Meet the Aussie totally uncensored on radio in the UK | radioinfo

Meet the Aussie totally uncensored on radio in the UK

Thursday 30 June, 2016
Huw Joseph (right) with Doc Brown

Huw Joseph.  Heard of him? Maybe. 

He got the long desired start in ‘cap city’ radio, lost the gig after a line-up change, went to Star FM in Gippsland then left his show with Stacey Wren to end up unemployed in the UK.

 
“Yeah I was only in Adelaide for 6 months with the Hayley and Angus Show, on SAFM. I guess it was my first gig with SCA and they had me there as the comedy guy on the show so after they decided to change the line up to Hayley, Burgo and Michael I moved to Star FM Gippsland.”
 
And Huw agrees sometimes that’s “just radio”.
 
However, after three months without a job in the UK, Huw landed a gig.
 
“Yeah I was very lucky to get a job so quickly, it came around because I had some link up's over here which prompted the move. I'd been to the UK twice before to do a couple of gigs and had made new connections during the 2014 Melbourne Comedy Festival so I was very fortunate to get a job with a great (wait for it...) UNCENSORED Radio Station.”
 
Huw works at Fubar Radio which was launched in 2014 targeting 18- to 35-year-olds, through a subscription-based app which allows you to both listen live and save shows for later.
 
Fubar is a second world war military term, meaning “fu*@&# up beyond all recognition”, hence the station describes itself as being dedicated to “broadcasting irreverent, uncensored and unapologetic talk radio”.
 
“It's so much fun I can pretty much do anything I want, no holds barred. It's taken a little while to get used to but I'm getting into the swing of it haha.
 
“Everyday is a cheeky little new adventure. My boss even encourages me to do more messed up stuff and get crazier it's amazing I'm like "Are you sure? No, are your really sure? Ok then I'll prank the cops.”
 
How does that compare to your time on Commercial Radio in Australia?
 
“I found the relentless crushing air checks difficult, I think we all do. Also the repeated songs over and over was very mind numbing, it almost (not quite but close) made me not like Pink anymore... and if that day came I would have quit radio forever.” 
 
 
So a job after three months in the UK, after such a short time does that mean there are more opportunities for radio announcers there?
 
“As far as opportunity goes there is definitely more stations but I'm not sure that equals more opportunities because there's so many more people which equals competition. I'd say you'd definitely need connections of some sort or you're just shooting in the dark. Same in Australia though I guess.”
 
 What's your advice to young announcers wanting to work in the industry in the UK? 
 
“Spend a lot of time researching the market, areas to live/work and then make connections before you come. It's very different here and having the Australian accent can potentially be difficult too so you need to work extra hard to do a fake English accent at all times, which is what I do init.”

 

Post a Comment

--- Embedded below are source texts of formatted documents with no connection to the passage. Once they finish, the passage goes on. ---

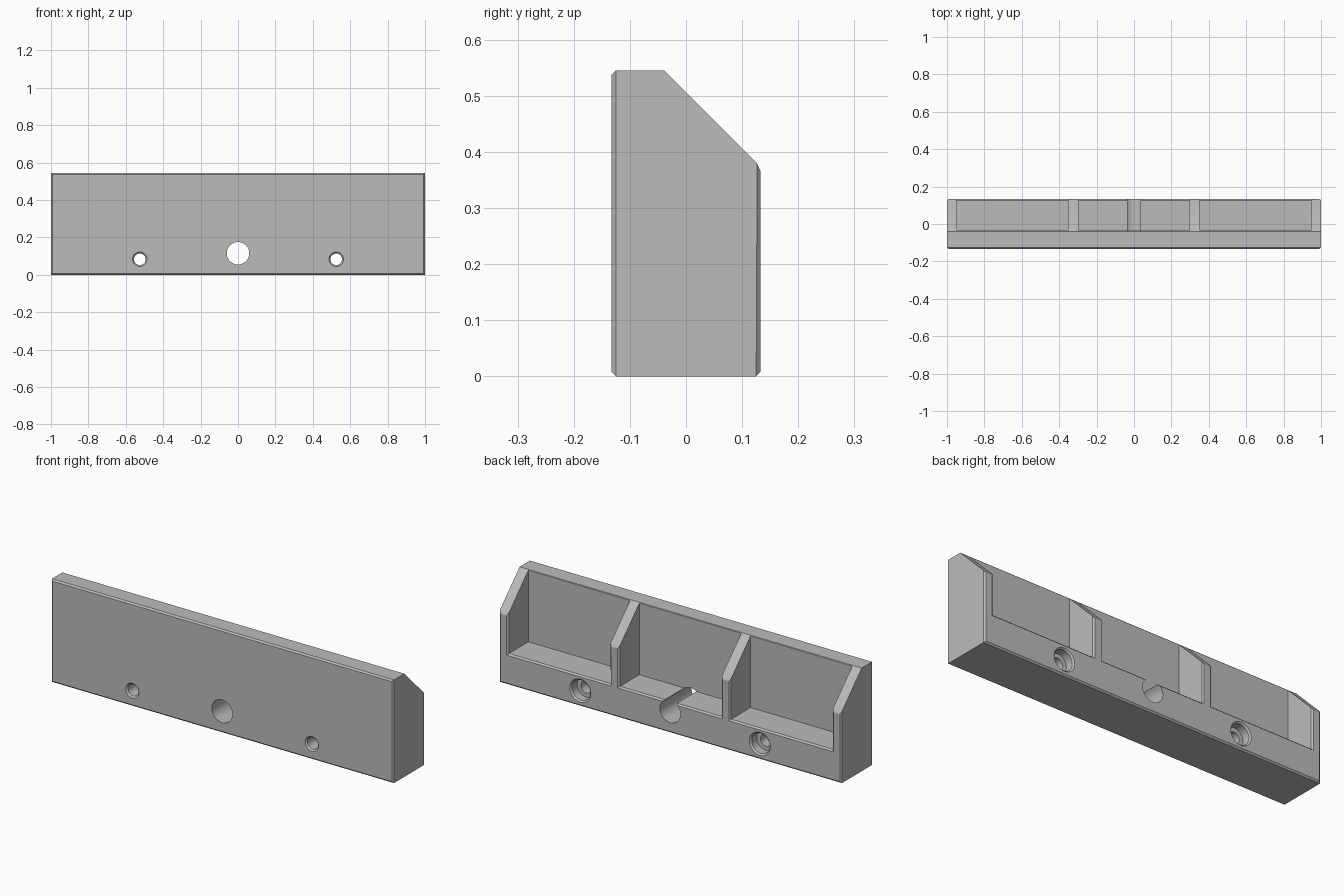
import bpy
import bmesh
import math
from mathutils import Matrix, Vector

cube = bpy.data.objects.get("Cube")
if cube:
    bpy.data.objects.remove(cube, do_unlink=True)

FRONT, BACK, HEIGHT = -0.133, 0.133, 0.545
CHAMFER = 0.008
LEDGE_Z = 0.164

grey = bpy.data.materials.new("mid grey")
grey.use_nodes = True
colour = (0.5, 0.5, 0.5, 1)
grey.diffuse_color = colour
grey.node_tree.nodes["Principled BSDF"].inputs["Base Color"].default_value = colour


def make_object(name, bm):
    bmesh.ops.recalc_face_normals(bm, faces=bm.faces)
    mesh = bpy.data.meshes.new(name)
    bm.to_mesh(mesh)
    bm.free()
    mesh.materials.append(grey)
    obj = bpy.data.objects.new(name, mesh)
    bpy.context.scene.collection.objects.link(obj)
    return obj


def add_box(bm, low, high):
    low, high = Vector(low), Vector(high)
    matrix = Matrix.Translation((low + high) / 2) @ Matrix.Diagonal((*(high - low), 1))
    bmesh.ops.create_cube(bm, size=1, matrix=matrix)


def add_bore(bm, x, z, profile, sides=48):
    """Turned solid along y from (y, radius) pairs."""
    rings = []
    for y, r in profile:
        angles = [2 * math.pi * i / sides for i in range(sides)]
        rings.append([bm.verts.new((x + r * math.cos(a), y, z + r * math.sin(a))) for a in angles])
    for a, b in zip(rings, rings[1:]):
        for i in range(sides):
            j = (i + 1) % sides
            bm.faces.new((a[i], a[j], b[j], b[i]))
    bm.faces.new(rings[0])
    bm.faces.new(rings[-1])


def cut(obj, cutter):
    """Subtract the cutter, then discard it."""
    cutter.hide_render = True
    mod = obj.modifiers.new("cut", "BOOLEAN")
    mod.operation, mod.solver, mod.object = "DIFFERENCE", "EXACT", cutter
    graph = bpy.context.evaluated_depsgraph_get()
    mesh = bpy.data.meshes.new_from_object(obj.evaluated_get(graph))
    obj.modifiers.clear()
    obj.data = mesh
    bpy.data.objects.remove(cutter, do_unlink=True)


# Solid bar with a sloping back shoulder
bm = bmesh.new()
section = [(FRONT, 0), (BACK, 0), (BACK, 0.373), (-0.039, HEIGHT), (FRONT, HEIGHT)]
end = bm.faces.new([bm.verts.new((-1, y, z)) for y, z in section])
swept = bmesh.ops.extrude_face_region(bm, geom=[end])["geom"]
moved = [v for v in swept if isinstance(v, bmesh.types.BMVert)]
bmesh.ops.translate(bm, verts=moved, vec=(2, 0, 0))
bar = make_object("ribbed_bar", bm)

# Three pockets, leaving two end walls and two ribs
bm = bmesh.new()
for x0, x1 in ((-0.947, -0.352), (-0.298, 0.298), (0.352, 0.947)):
    add_box(bm, (x0, -0.036, LEDGE_Z), (x1, 0.3, 0.8))
cut(bar, make_object("pocket_cutter", bm))

# Chamfer the outlines of the front and back faces
bm = bmesh.new()
bm.from_mesh(bar.data)
bmesh.ops.remove_doubles(bm, verts=bm.verts, dist=0.0001)
bmesh.ops.dissolve_limit(bm, angle_limit=0.01, verts=bm.verts, edges=bm.edges)
bm.normal_update()
outline = [e for e in bm.edges if sum(abs(f.normal.y) > 0.99 and
           abs(f.calc_center_median().y) > 0.12 for f in e.link_faces) == 1]
bmesh.ops.bevel(bm, geom=outline, offset=CHAMFER, offset_type="OFFSET",
                segments=1, affect="EDGES")
bm.to_mesh(bar.data)
bm.free()

# Central through hole and two counterbored screw holes
bm = bmesh.new()
add_bore(bm, 0, 0.115, [(-0.2, 0.06), (0.2, 0.06)], sides=64)
for x in (-0.525, 0.525):
    add_bore(bm, x, 0.083, [
        (FRONT - 0.01, 0.049), (FRONT + CHAMFER, 0.031), (BACK - 0.05, 0.031),
        (BACK - 0.05, 0.053), (BACK - CHAMFER, 0.053), (BACK + 0.01, 0.071)])
cut(bar, make_object("hole_cutter", bm))

# Smooth bores, crisp edges
bpy.ops.object.select_all(action="DESELECT")
bar.select_set(True)
bpy.context.view_layer.objects.active = bar
bpy.ops.object.shade_smooth_by_angle(angle=math.radians(25))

0 Comments

Log InYou must be logged in to post comments.
radioinfo ABN: 87 004 005 109  P O Box 6430 North Ryde NSW 2113 Australia.  |  All content © 1996-2020. All Rights Reserved.